WORK INSTRUCTION: With the pictures set aside, write out all of the data exactly as it stands.

Rendered images with source text
# # # # #

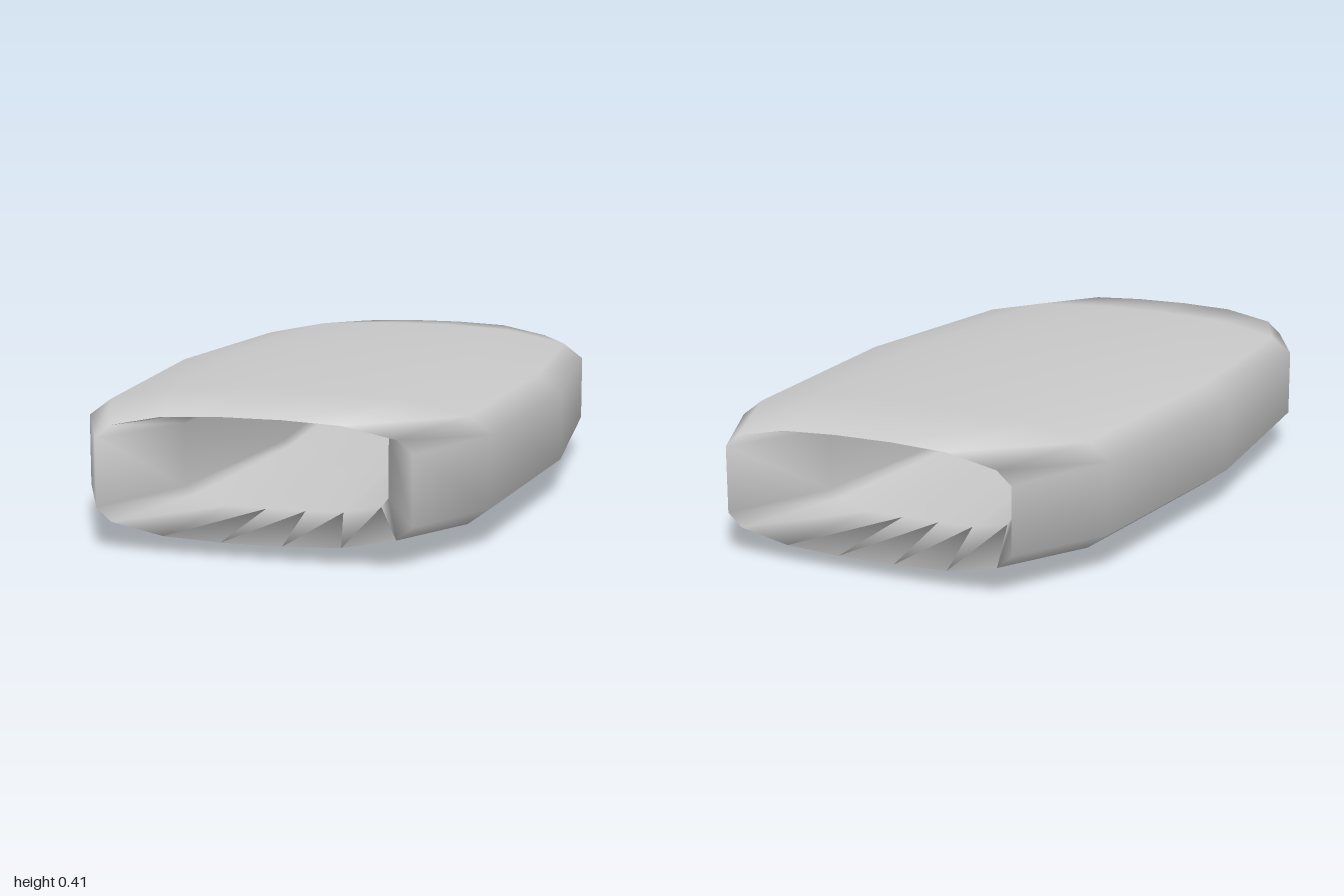
import * as THREE from 'three';

// One quarter of the ring's centre line (x, y), from the side to the top
const QUARTER = [[0.425, 0.092], [0.384, 0.128], [0.24, 0.157], [0.083, 0.164]];
const TUBE_SIDES = 8;
const CENTRE_Y = 0.204;

// Closed flattened ring: an eight-sided tube stretched along z, swept round the centre line
function ringGeometry() {
  const mirrored = QUARTER.map(([x, y]) => [-x, y]).reverse();
  const upper = [...QUARTER, ...mirrored];
  const path = [...upper, ...upper.map(([x, y]) => [-x, -y])];
  const n = path.length;
  const positions = [];
  const index = [];
  path.forEach(([x, y], i) => {
    const a = ((i + 0.5) / n) * Math.PI * 2;
    for (let j = 0; j < TUBE_SIDES; j++) {
      const t = (j / TUBE_SIDES) * Math.PI * 2;
      positions.push(
        x + 0.2 * Math.cos(t) * Math.cos(a),
        CENTRE_Y + y + 0.04 * Math.cos(t) * Math.sin(a),
        Math.sin(t)
      );
      const i2 = (i + 1) % n;
      const j2 = (j + 1) % TUBE_SIDES;
      const p = i * TUBE_SIDES + j;
      const q = i2 * TUBE_SIDES + j;
      const r = i2 * TUBE_SIDES + j2;
      const s = i * TUBE_SIDES + j2;
      index.push(p, q, r, p, r, s);
    }
  });
  const geometry = new THREE.BufferGeometry();
  geometry.setAttribute('position', new THREE.Float32BufferAttribute(positions, 3));
  geometry.setIndex(index);
  geometry.computeVertexNormals();
  return geometry;
}

export function createModel() {
  const group = new THREE.Group();
  group.name = 'flattenedRing';
  const grey = new THREE.MeshStandardMaterial({ color: 0xc8c8c8 });
  grey.name = 'light grey';
  const band = new THREE.Mesh(ringGeometry(), grey);
  band.name = 'band';
  group.add(band);
  return group;
}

# # # # #

YOUR SOLUTION:
import * as THREE from 'three';

// One quarter of the ring's centre line (x, y), from the side to the top
const QUARTER = [[0.425, 0.092], [0.384, 0.128], [0.24, 0.157], [0.083, 0.164]];
const TUBE_SIDES = 8;
const CENTRE_Y = 0.204;

// Closed flattened ring: an eight-sided tube stretched along z, swept round the centre line
function ringGeometry() {
  const mirrored = QUARTER.map(([x, y]) => [-x, y]).reverse();
  const upper = [...QUARTER, ...mirrored];
  const path = [...upper, ...upper.map(([x, y]) => [-x, -y])];
  const n = path.length;
  const positions = [];
  const index = [];
  path.forEach(([x, y], i) => {
    const a = ((i + 0.5) / n) * Math.PI * 2;
    for (let j = 0; j < TUBE_SIDES; j++) {
      const t = (j / TUBE_SIDES) * Math.PI * 2;
      positions.push(
        x + 0.2 * Math.cos(t) * Math.cos(a),
        CENTRE_Y + y + 0.04 * Math.cos(t) * Math.sin(a),
        Math.sin(t)
      );
      const i2 = (i + 1) % n;
      const j2 = (j + 1) % TUBE_SIDES;
      const p = i * TUBE_SIDES + j;
      const q = i2 * TUBE_SIDES + j;
      const r = i2 * TUBE_SIDES + j2;
      const s = i * TUBE_SIDES + j2;
      index.push(p, q, r, p, r, s);
    }
  });
  const geometry = new THREE.BufferGeometry();
  geometry.setAttribute('position', new THREE.Float32BufferAttribute(positions, 3));
  geometry.setIndex(index);
  geometry.computeVertexNormals();
  return geometry;
}

export function createModel() {
  const group = new THREE.Group();
  group.name = 'flattenedRing';
  const grey = new THREE.MeshStandardMaterial({ color: 0xc8c8c8 });
  grey.name = 'light grey';
  const band = new THREE.Mesh(ringGeometry(), grey);
  band.name = 'band';
  group.add(band);
  return group;
}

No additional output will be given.